- Problem to solve -
If a line in the records contains the string "outline", show that line.

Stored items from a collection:
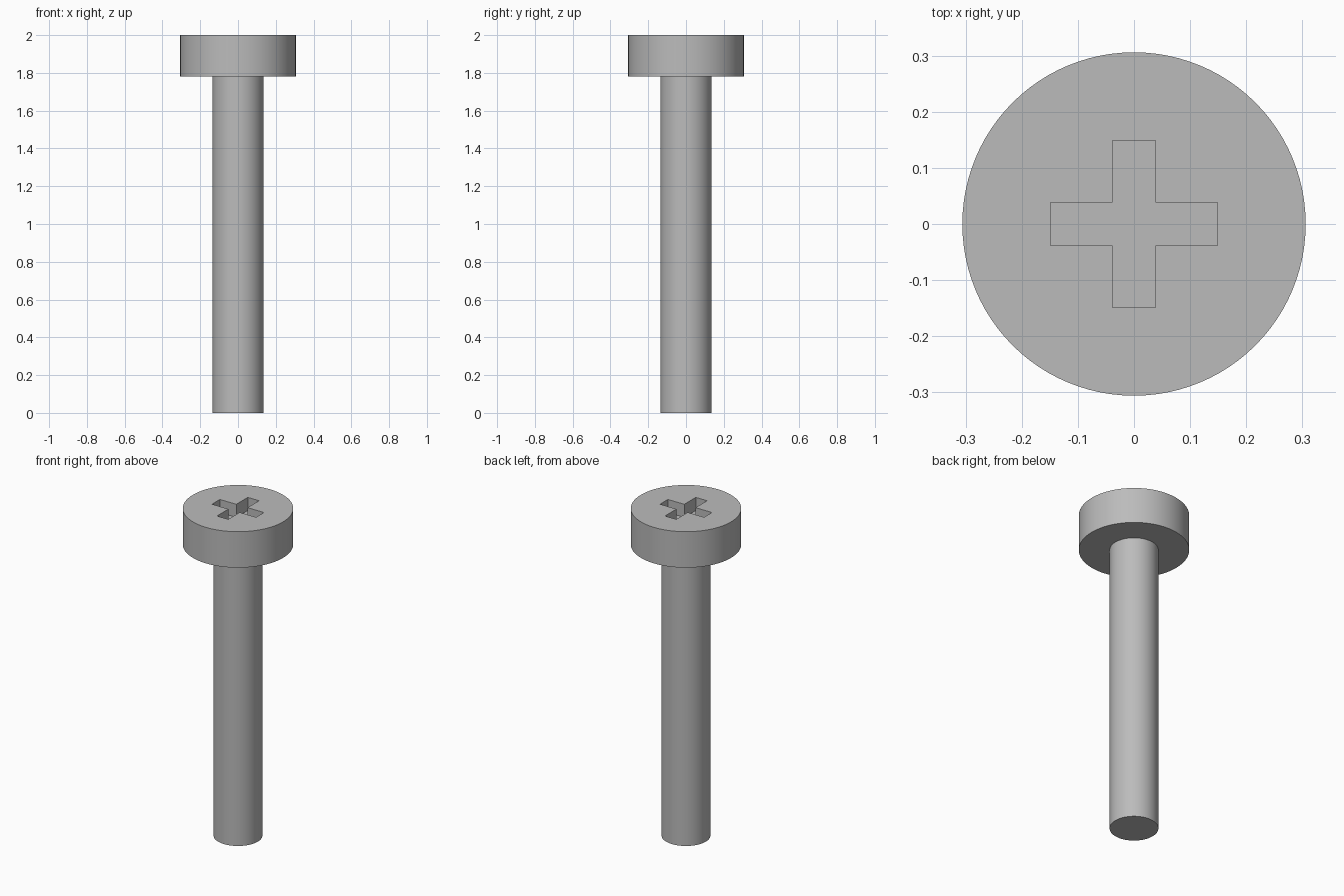
import bpy
import math

cube = bpy.data.objects.get("Cube")
if cube:
    bpy.data.objects.remove(cube, do_unlink=True)

steel = bpy.data.materials.new("grey steel")
steel.use_nodes = True
colour = (0.5, 0.5, 0.5, 1)
steel.diffuse_color = colour
steel.node_tree.nodes["Principled BSDF"].inputs["Base Color"].default_value = colour

HEAD_RADIUS, SHANK_RADIUS = 0.306, 0.135
HEAD_BOTTOM, TOP = 1.78, 2.0
ARM, HALF_SLOT, DEPTH = 0.149, 0.038, 0.08


def smooth(obj):
    bpy.ops.object.select_all(action="DESELECT")
    obj.select_set(True)
    bpy.context.view_layer.objects.active = obj
    bpy.ops.object.shade_smooth_by_angle(angle=math.radians(30))


# Head and shank turned as one solid
rings = [(SHANK_RADIUS, 0), (SHANK_RADIUS, HEAD_BOTTOM),
         (HEAD_RADIUS, HEAD_BOTTOM), (HEAD_RADIUS, TOP)]
SIDES = 96
verts = [(r * math.cos(math.tau * i / SIDES), r * math.sin(math.tau * i / SIDES), z)
         for r, z in rings for i in range(SIDES)]
faces = [(k * SIDES + i, k * SIDES + (i + 1) % SIDES,
          (k + 1) * SIDES + (i + 1) % SIDES, (k + 1) * SIDES + i)
         for k in range(len(rings) - 1) for i in range(SIDES)]
faces.append(tuple(reversed(range(SIDES))))
faces.append(tuple(range(len(verts) - SIDES, len(verts))))
mesh = bpy.data.meshes.new("screw")
mesh.from_pydata(verts, [], faces)
mesh.materials.append(steel)
screw = bpy.data.objects.new("screw", mesh)
bpy.context.collection.objects.link(screw)

# Cross-shaped recess cutter: one arm outline turned four times
arm = [(HALF_SLOT, -HALF_SLOT), (ARM, -HALF_SLOT), (ARM, HALF_SLOT)]
outline = []
for turn in range(4):
    c, s = round(math.cos(turn * math.pi / 2)), round(math.sin(turn * math.pi / 2))
    outline += [(x * c - y * s, x * s + y * c) for x, y in arm]
n = len(outline)
verts = [(x, y, z) for z in (TOP - DEPTH, TOP + 0.1) for x, y in outline]
faces = [(i, (i + 1) % n, n + (i + 1) % n, n + i) for i in range(n)]
faces += [tuple(reversed(range(n))), tuple(range(n, 2 * n))]
mesh = bpy.data.meshes.new("recess_cutter")
mesh.from_pydata(verts, [], faces)
mesh.materials.append(steel)
cutter = bpy.data.objects.new("recess_cutter", mesh)
bpy.context.collection.objects.link(cutter)

# Cut the recess, then discard the cutter
cut = screw.modifiers.new("cross_recess", "BOOLEAN")
cut.operation = "DIFFERENCE"
cut.solver = "EXACT"
cut.object = cutter
bpy.context.view_layer.objects.active = screw
bpy.ops.object.modifier_apply(modifier=cut.name)
bpy.data.objects.remove(cutter, do_unlink=True)
smooth(screw)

- Expected answer -
# Cross-shaped recess cutter: one arm outline turned four times
outline = []
    outline += [(x * c - y * s, x * s + y * c) for x, y in arm]
n = len(outline)
verts = [(x, y, z) for z in (TOP - DEPTH, TOP + 0.1) for x, y in outline]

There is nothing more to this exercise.